“It’s exciting for us,” said Mobi CEO Justen Burdette, who’s based on Honolulu. Tapping into the modern mobile core entirely in the cloud gives it the ability to do a lot of the things they’ve been wanting to do but struggled with, he said. For example, it will be a lot easier to fully embrace eSIM.
WG2 started out as a program within Telenor to build a mobile core entirely within the cloud. It’s branched out and been involved in deals with CK Hutchison in multiple countries, as well as Telenor in Sweden and eRate in Norway. WG2 also delivers private networks in Japan with Mitsui Knowledge Industry Co.
Mobi was established back in 2005 as Mobi PCS and was created by the same M/C Partners venture capital firm that backed Metro PCS. They shared the same purple logos and the same vendors. They continued on mostly parallel paths until T-Mobile acquired Metro PCS in 2013. In 2015, Mobi PCS sold most of its spectrum to Verizon and leased back access to it.
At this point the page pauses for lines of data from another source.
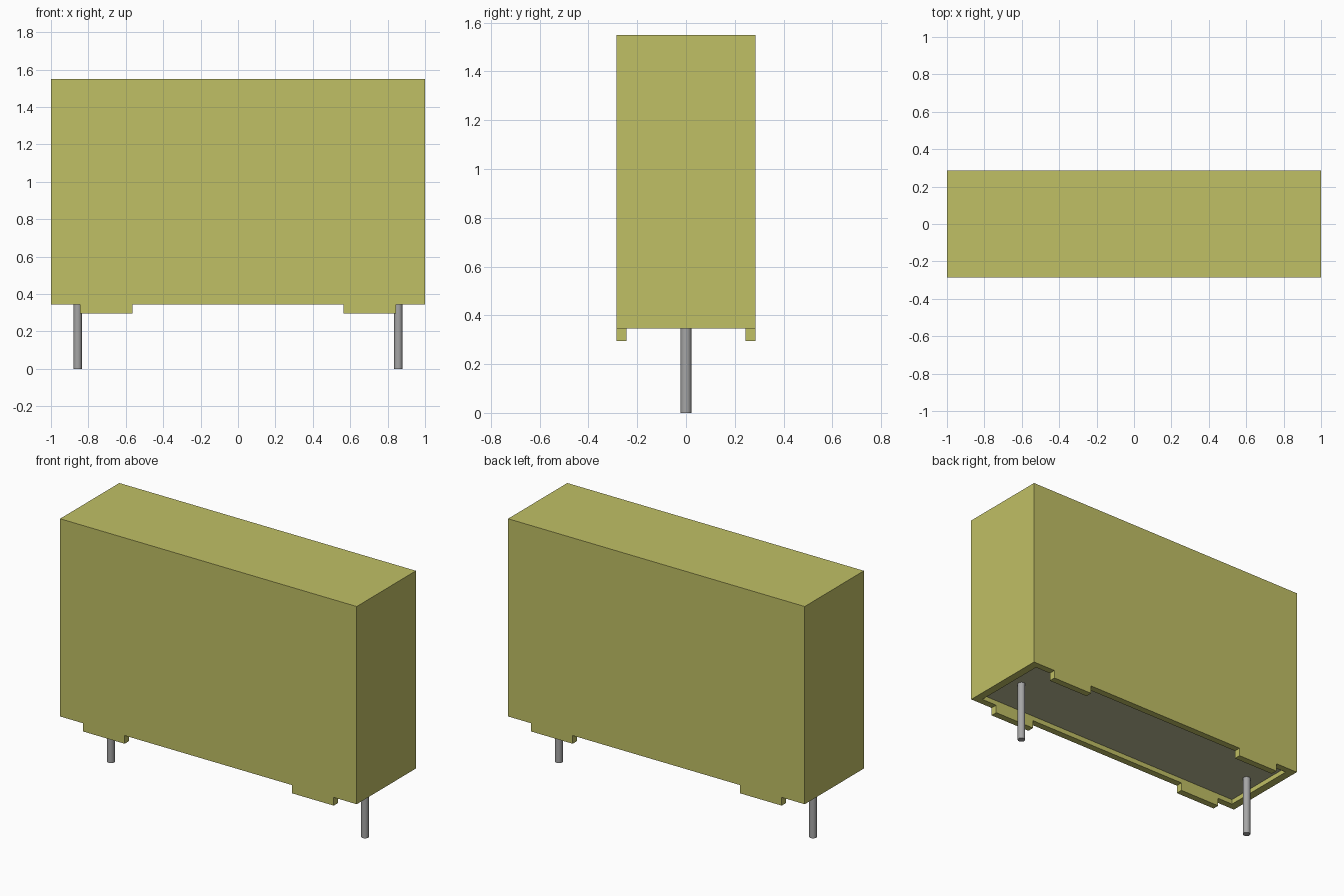
import bpy
import bmesh
from mathutils import Vector

if "Cube" in bpy.data.objects:
    bpy.data.objects.remove(bpy.data.objects["Cube"], do_unlink=True)


def material(name, rgb):
    m = bpy.data.materials.new(name)
    m.use_nodes = True
    m.diffuse_color = (*rgb, 1)
    m.node_tree.nodes["Principled BSDF"].inputs["Base Color"].default_value = (*rgb, 1)
    return m


yellow = material("yellow_case", (0.53, 0.525, 0.13))
resin = material("grey_resin", (0.49, 0.49, 0.305))
metal = material("grey_metal", (0.38, 0.38, 0.38))

# Overall sizes
HALF_X, HALF_Y = 1.0, 0.285
BOTTOM, TOP = 0.345, 1.55
INNER_X, INNER_Y = 0.95, 0.243
TAB_IN, TAB_OUT = 0.565, 0.845
TAB_DROP, POCKET = 0.05, 0.03
PIN_X, PIN_R = 0.857, 0.022


def bottom_faces(bm, rule):
    """Underside faces whose centre satisfies the rule."""
    found = []
    for f in bm.faces:
        c = f.calc_center_median()
        if abs(c.z - BOTTOM) < 1e-4 and rule(abs(c.x), abs(c.y)):
            found.append(f)
    return found


def push(bm, faces, dz):
    """Extrude a region of faces vertically."""
    out = bmesh.ops.extrude_face_region(bm, geom=faces)["geom"]
    verts = [v for v in out if isinstance(v, bmesh.types.BMVert)]
    old = [f for f in faces if f.is_valid]
    if old:
        bmesh.ops.delete(bm, geom=old, context='FACES')
    bmesh.ops.translate(bm, verts=verts, vec=(0, 0, dz))


# Case: box cut along the rim and tab lines
bm = bmesh.new()
bmesh.ops.create_cube(bm, size=1)
for v in bm.verts:
    v.co = Vector((v.co.x * 2 * HALF_X, v.co.y * 2 * HALF_Y,
                   TOP if v.co.z > 0 else BOTTOM))
cuts = [((s * x, 0, 0), (1, 0, 0)) for x in (TAB_IN, TAB_OUT, INNER_X) for s in (-1, 1)]
cuts += [((0, s * INNER_Y, 0), (0, 1, 0)) for s in (-1, 1)]
for co, no in cuts:
    bmesh.ops.bisect_plane(bm, geom=bm.verts[:] + bm.edges[:] + bm.faces[:],
                           plane_co=co, plane_no=no)

# Standoff tabs go down, the resin pocket goes up
push(bm, bottom_faces(bm, lambda x, y: y > INNER_Y and TAB_IN < x < TAB_OUT), -TAB_DROP)
push(bm, bottom_faces(bm, lambda x, y: y < INNER_Y and x < INNER_X), POCKET)
bmesh.ops.recalc_face_normals(bm, faces=bm.faces[:])

# Pocket floor is resin, everything else is the case colour
for f in bm.faces:
    f.material_index = int(abs(f.calc_center_median().z - BOTTOM - POCKET) < 1e-4
                           and abs(f.normal.z) > 0.9)
bmesh.ops.dissolve_limit(bm, angle_limit=0.01, verts=bm.verts[:], edges=bm.edges[:],
                         delimit={'MATERIAL'})
mesh = bpy.data.meshes.new("case")
bm.to_mesh(mesh)
bm.free()
mesh.materials.append(yellow)
mesh.materials.append(resin)
case = bpy.data.objects.new("case", mesh)
bpy.context.collection.objects.link(case)

# Wire pins
pin_top = BOTTOM + POCKET + 0.01
for side, s in (("left", 1), ("right", -1)):
    bpy.ops.mesh.primitive_cylinder_add(vertices=24, radius=PIN_R, depth=pin_top,
                                        location=(s * PIN_X, 0, pin_top / 2))
    pin = bpy.context.object
    pin.name = side + "_pin"
    pin.data.materials.append(metal)
    bpy.ops.object.shade_smooth_by_angle()
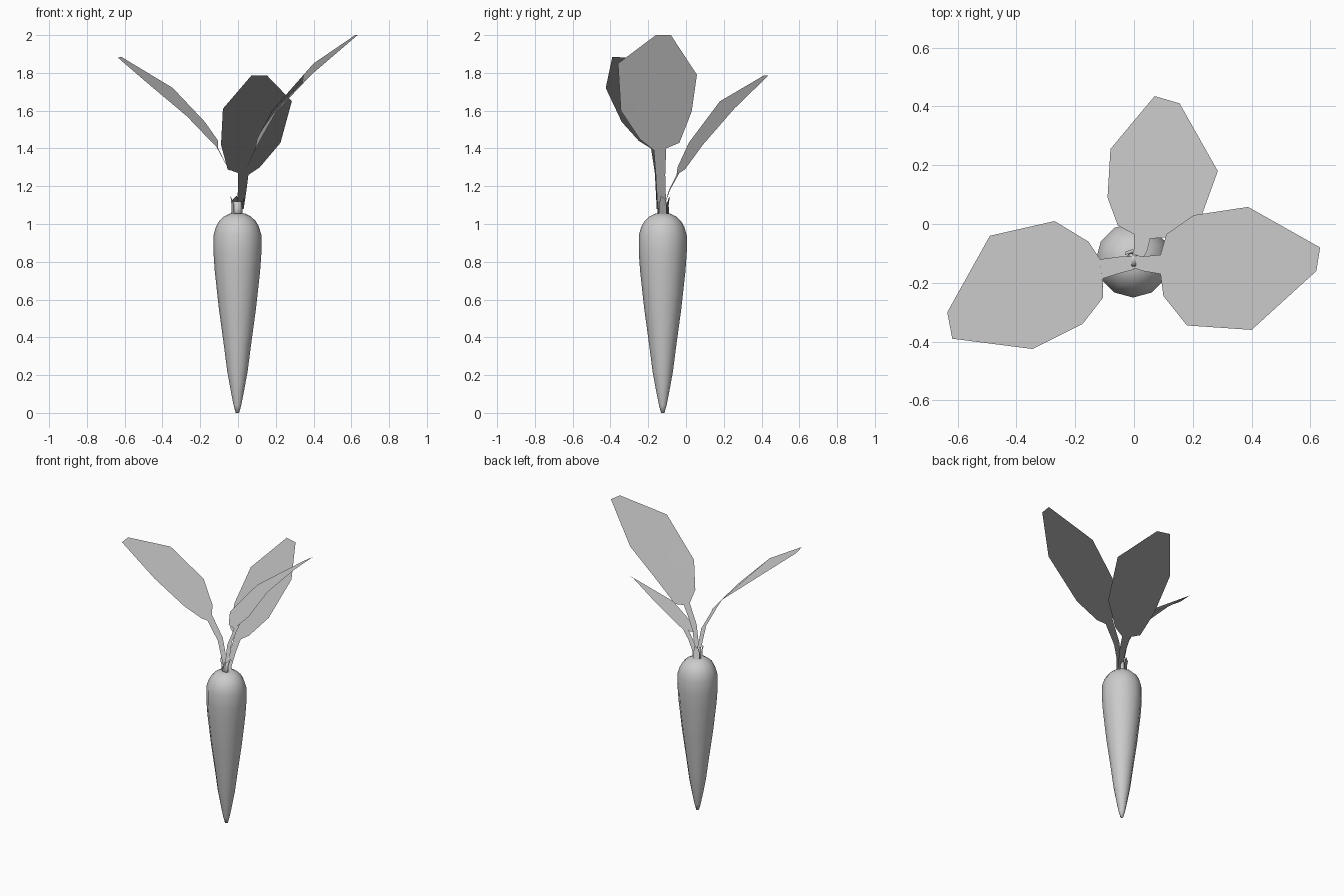
import bpy
import bmesh
import math
from mathutils import Vector

cube = bpy.data.objects.get("Cube")
if cube:
    bpy.data.objects.remove(cube, do_unlink=True)

# One plain grey for every part
grey = bpy.data.materials.new("light_grey")
grey.use_nodes = True
GREY = (0.6, 0.6, 0.6, 1)
grey.diffuse_color = GREY
grey.node_tree.nodes["Principled BSDF"].inputs["Base Color"].default_value = GREY

AXIS_X, AXIS_Y = -0.003, -0.123


def finish(name, bm):
    mesh = bpy.data.meshes.new(name)
    bm.to_mesh(mesh)
    bm.free()
    mesh.materials.append(grey)
    for poly in mesh.polygons:
        poly.use_smooth = True
    obj = bpy.data.objects.new(name, mesh)
    bpy.context.collection.objects.link(obj)
    return mesh


def lathe(name, profile, sides):
    """Loft rings of (height, radius) around the root axis, capped at both ends."""
    bm = bmesh.new()
    loops = []
    for z, r in profile:
        angles = [math.tau * i / sides for i in range(sides)]
        loops.append([bm.verts.new((AXIS_X + r * math.cos(a), AXIS_Y + r * math.sin(a), z))
                      for a in angles])
    for low, high in zip(loops, loops[1:]):
        for i in range(sides):
            j = (i + 1) % sides
            bm.faces.new((low[i], low[j], high[j], high[i]))
    bm.faces.new(loops[0][::-1])
    bm.faces.new(loops[-1])
    finish(name, bm)


def blade(name, outward, rows):
    """Ribbon through (right, left) rows, with soft foliage normals facing up."""
    bm = bmesh.new()
    pairs = [[bm.verts.new(p) for p in row] for row in rows]
    for (r0, l0), (r1, l1) in zip(pairs, pairs[1:]):
        bm.faces.new((r0, r1, l1, l0))
    mesh = finish(name, bm)
    up = Vector((outward[0] * 0.02, outward[1] * 0.02, 1)).normalized()
    mesh.normals_split_custom_set([up] * len(mesh.loops))


# Tapered root with a rounded shoulder
lathe("root", [(0, 0.009), (0.04, 0.02), (0.11, 0.034), (0.22, 0.054), (0.36, 0.072),
               (0.55, 0.098), (0.75, 0.12), (0.85, 0.127), (0.94, 0.127),
               (0.985, 0.114), (1.015, 0.097), (1.04, 0.071), (1.055, 0.04)], 12)

# Crown stub and three short split sheaths around it
lathe("crown", [(1.04, 0.028), (1.08, 0.026), (1.12, 0.023)], 6)
for i, degrees in enumerate((0, 110, 200)):
    c, s = math.cos(math.radians(degrees)), math.sin(math.radians(degrees))

    def at(out, side, z):
        return (AXIS_X + out * c - side * s, AXIS_Y + out * s + side * c, z)

    blade(f"sheath_{i + 1}", (c, s),
          [(at(0.028, -0.02, 1.05), at(0.028, 0.02, 1.05)),
           (at(0.026, -0.02, 1.1), at(0.026, 0.02, 1.1)),
           (at(0.036, -0.01, 1.15), at(0.036, 0.014, 1.13))])

# Leaves, each a ribbon stem widening into a faceted blade
blade("left_leaf", (1, -0.1), [
    ((0.0, -0.15, 1.08), (0.0, -0.105, 1.08)),
    ((0.03, -0.16, 1.26), (0.03, -0.11, 1.26)),
    ((0.09, -0.17, 1.39), (0.09, -0.105, 1.4)),
    ((0.1, -0.245, 1.45), (0.11, -0.035, 1.43)),
    ((0.18, -0.345, 1.6), (0.203, 0.03, 1.595)),
    ((0.4, -0.36, 1.85), (0.388, 0.058, 1.79)),
    ((0.62, -0.16, 2.0), (0.633, -0.08, 2.0))])
blade("right_leaf", (-1, -0.4), [
    ((0.0, -0.11, 1.08), (0.0, -0.155, 1.08)),
    ((-0.04, -0.11, 1.27), (-0.04, -0.165, 1.27)),
    ((-0.115, -0.12, 1.41), (-0.105, -0.185, 1.4)),
    ((-0.155, -0.06, 1.45), (-0.105, -0.25, 1.44)),
    ((-0.27, 0.01, 1.57), (-0.175, -0.34, 1.54)),
    ((-0.49, -0.04, 1.755), (-0.345, -0.425, 1.72)),
    ((-0.635, -0.3, 1.88), (-0.618, -0.39, 1.885))])
blade("back_leaf", (0.1, 1), [
    ((0.03, -0.12, 1.08), (-0.01, -0.12, 1.08)),
    ((0.045, -0.09, 1.18), (0.0, -0.085, 1.18)),
    ((0.055, -0.05, 1.26), (0.0, -0.035, 1.27)),
    ((0.115, -0.045, 1.3), (-0.055, -0.005, 1.29)),
    ((0.225, 0.015, 1.43), (-0.09, 0.09, 1.42)),
    ((0.285, 0.18, 1.65), (-0.08, 0.255, 1.61)),
    ((0.155, 0.41, 1.785), (0.07, 0.435, 1.785))])
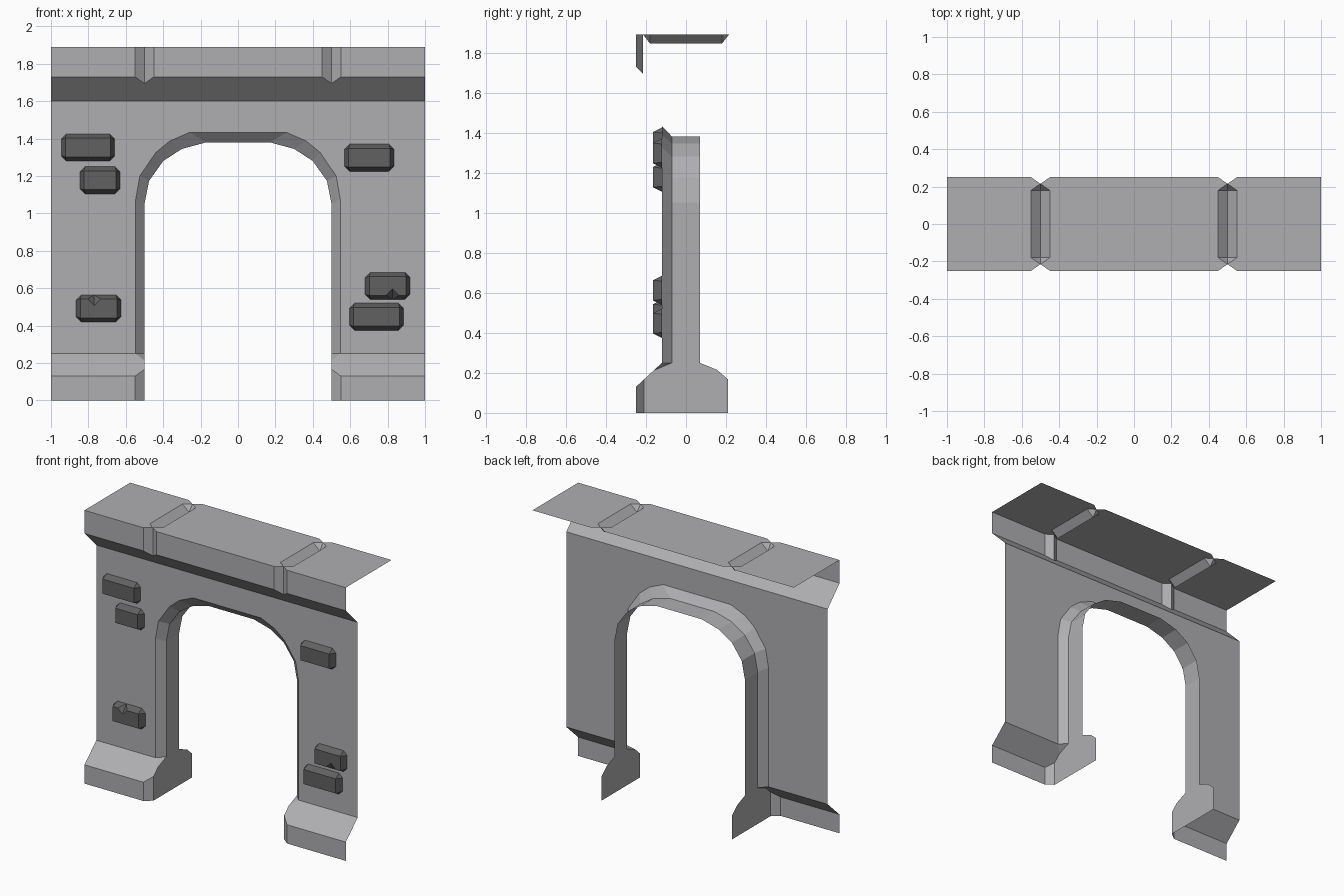
import bpy, bmesh
from mathutils import Vector

if "Cube" in bpy.data.objects:
    bpy.data.objects.remove(bpy.data.objects["Cube"])


def material(name, rgb):
    m = bpy.data.materials.new(name)
    m.diffuse_color = (*rgb, 1)
    m.use_nodes = True
    m.node_tree.nodes["Principled BSDF"].inputs["Base Color"].default_value = m.diffuse_color
    return m


WALL = material("light_grey_plaster", (0.43, 0.43, 0.45))
BRICK = material("dark_grey_stone", (0.12, 0.12, 0.12))


def build(name, faces, mat, mirror=True):
    """faces: list of (points, point the face should look toward)."""
    bm = bmesh.new()
    for pts, toward in faces:
        f = bm.faces.new([bm.verts.new(p) for p in pts])
        f.normal_update()
        if f.normal.dot(Vector(toward) - f.calc_center_median()) < 0:
            f.normal_flip()
    bmesh.ops.remove_doubles(bm, verts=bm.verts, dist=0.0005)
    me = bpy.data.meshes.new(name)
    bm.to_mesh(me)
    bm.free()
    me.materials.append(mat)
    ob = bpy.data.objects.new(name, me)
    bpy.context.collection.objects.link(ob)
    if mirror:
        ob.modifiers.new("mirror", 'MIRROR').use_clip = True
    return ob


FRONT, OPENING = (0.5, -9, 1), (0, -1, 0.6)
ABOVE, BELOW = (0.5, -5, 9), (0.5, -5, -5)

# Arch outlines, half, from crown down to the base
outer = [(0, 1.433), (0.26, 1.433), (0.365, 1.387), (0.44, 1.325),
         (0.525, 1.2), (0.547, 1.075), (0.547, 0.25)]
inner = [(0, 1.38), (0.17, 1.38), (0.30, 1.345), (0.40, 1.28),
         (0.475, 1.175), (0.50, 1.05), (0.50, 0.25)]

# Front wall sheet
build("front_wall", [([(x, -0.12, z) for x, z in
      outer + [(1, 0.25), (1, 1.6), (0, 1.6)]], FRONT)], WALL)

# Arch chamfer and inner lining
arch = []
for i in range(len(outer) - 1):
    (a, b), (c, d) = outer[i:i + 2], inner[i:i + 2]
    arch.append(([(a[0], -0.12, a[1]), (b[0], -0.12, b[1]),
                  (d[0], -0.07, d[1]), (c[0], -0.07, c[1])], OPENING))
    arch.append(([(c[0], -0.07, c[1]), (d[0], -0.07, d[1]),
                  (d[0], 0.07, d[1]), (c[0], 0.07, c[1])], OPENING))
build("arch_lining", arch, WALL)

# Flared base: front, slope, cut corner, jamb
jamb = [(-0.21, 0), (-0.21, 0.167), (-0.16, 0.213), (-0.07, 0.25),
        (0.07, 0.25), (0.155, 0.215), (0.21, 0.167), (0.21, 0)]
build("base", [
    ([(0.55, -0.25, 0), (1, -0.25, 0), (1, -0.25, 0.13), (0.55, -0.25, 0.13)], FRONT),
    ([(0.55, -0.25, 0.13), (1, -0.25, 0.13), (1, -0.12, 0.25), (0.547, -0.12, 0.25),
      (0.5, -0.16, 0.213), (0.5, -0.21, 0.167)], ABOVE),
    ([(0.547, -0.12, 0.25), (0.5, -0.07, 0.25), (0.5, -0.16, 0.213)], OPENING),
    ([(0.5, -0.21, 0), (0.55, -0.25, 0), (0.55, -0.25, 0.13), (0.5, -0.21, 0.167)], OPENING),
    ([(0.5, y, z) for y, z in jamb] and
     ([(0.5, y, z) for y, z in jamb], OPENING)[0], OPENING),
], WALL)

# Cornice: sloped underside, then front, top and V grooves at each joint
T, B, J = 1.89, 1.73, 0.5
cornice = [([(0, -0.12, 1.6), (1, -0.12, 1.6), (1, -0.25, B), (0.55, -0.25, B),
             (J, -0.215, 1.695), (0.45, -0.25, B), (0, -0.25, B)], BELOW)]
for end, side in ((0, 0.45), (1, 0.55)):
    cornice.append(([(end, -0.25, B), (side, -0.25, B),
                     (side, -0.25, T), (end, -0.25, T)], FRONT))
    cornice.append(([(side, -0.25, B), (J, -0.215, 1.695),
                     (J, -0.215, T), (side, -0.25, T)], FRONT))
    cornice.append(([(end, -0.25, T), (side, -0.25, T), (J, -0.215, T),
                     (side, -0.18, T), (side, 0.18, T), (J, 0.215, T),
                     (side, 0.25, T), (end, 0.25, T)], ABOVE))
    cornice.append(([(side, -0.18, T), (J, -0.18, 1.845),
                     (J, 0.18, 1.845), (side, 0.18, T)], (J, 0, 9)))
    for s in (-1, 1):
        cornice.append(([(side, s * 0.18, T), (J, s * 0.215, T),
                         (J, s * 0.18, 1.845)], (J, 0, 9)))
build("cornice", cornice, WALL)


# Raised stones: octagonal foot, smaller rectangular face, optional chip
def stone(i, x0, x1, z0, z1, chip=0):
    c, t = 0.027, 0.022
    foot = [(x0 + c, z0), (x1 - c, z0), (x1, z0 + c), (x1, z1 - c),
            (x1 - c, z1), (x0 + c, z1), (x0, z1 - c), (x0, z0 + c)]
    l, r, b, u = x0 + t, x1 - t, z0 + t, z1 - t
    face = [(l, b), (r, b), (r, b), (r, u), (r, u), (l, u), (l, u), (l, b)]
    if chip:
        m = x0 + 0.4 * (x1 - x0) if chip > 0 else x0 + 0.61 * (x1 - x0)
        edge, e = (z1, u) if chip > 0 else (z0, b)
        notch = [(m + chip * k, e - chip * d) for k, d in
                 ((0.035, 0), (0, 0.035), (-0.035, 0))]
        at = 5 if chip > 0 else 1
        foot[at:at] = [(m, edge)] * 3
        face[at:at] = notch
    n = len(foot)
    front = [face[k] for k in range(n) if face[k] != face[k - 1]]
    faces = [([(x, -0.165, z) for x, z in front], FRONT)]
    out = ((x0 + x1) / 2, (z0 + z1) / 2)
    for k in range(n):
        j = (k + 1) % n
        pts = [(foot[k][0], -0.121, foot[k][1]), (foot[j][0], -0.121, foot[j][1]),
               (face[j][0], -0.165, face[j][1]), (face[k][0], -0.165, face[k][1])]
        pts = [p for q, p in enumerate(pts) if p != pts[q - 1]]
        faces.append((pts, (pts[0][0], -9, pts[0][2])))
    build(f"stone_{i}", faces, BRICK, mirror=False)


STONES = [(-0.945, -0.66, 1.28, 1.425), (-0.845, -0.63, 1.105, 1.25),
          (-0.865, -0.625, 0.42, 0.565, 1), (0.57, 0.835, 1.225, 1.37),
          (0.68, 0.92, 0.54, 0.685, -1), (0.595, 0.885, 0.375, 0.52)]
for i, s in enumerate(STONES, 1):
    stone(i, *s)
Over the last seven or so years, it’s been operating mostly as a “light” MVNO, Burdette said. That meant it did not have its own core and had to adhere to its host network provider’s business rules.
“The great thing now is we have the WG2 core that allows us to do things like build out coverage here in Hawaii where there isn’t coverage today or where coverage isn’t great,” he said.
Mobi’s not a publicly traded company and doesn’t need to disclose subscriber figures, but the last time Mobi did so, it was in the range of 55,000. The number of stores selling Mobi fluctuates but currently it’s a total of 14, and they’re not all full-service stores.
The other big initiative Mobi’s involved in has to do with CBRS. Federated Wireless will supply its Spectrum Access System (SAS) services and Environmental Sensing Capability (ESC) network. Federated built its ESC network in the U.S. along the coastlines, where the network is necessary to prioritize the use of spectrum for Navy ships. The network for Hawaii is expected to be completed this year.
Mobi bought CBRS Priority Access Licenses (PALs) for two counties where it especially wanted spectrum to support fixed wireless access (FWA) services, according to Burdette. It can also use unlicensed General Authorized Access (GAA) CBRS.
The FCC excluded Hawaii and Alaska from the C-band 3.7 GHz auction, and it’s fair to say that 3.5 GHz CBRS spectrum is in high demand in the markets where C-band licenses were not auctioned, according to Jennifer McCarthy, VP of Legal Advocacy at Federated Wireless.
Earlier this month, the FCC granted approval of Federated Wireless’ plans to deploy an ESC network for CBRS in Alaska.
Federated built its stateside ESC network with triple redundancy so that it could withstand harsh weather like hurricanes. Federated’s ESC network is holding up well despite the heavy rains that have been pummeling the West Coast, according to McCarthy.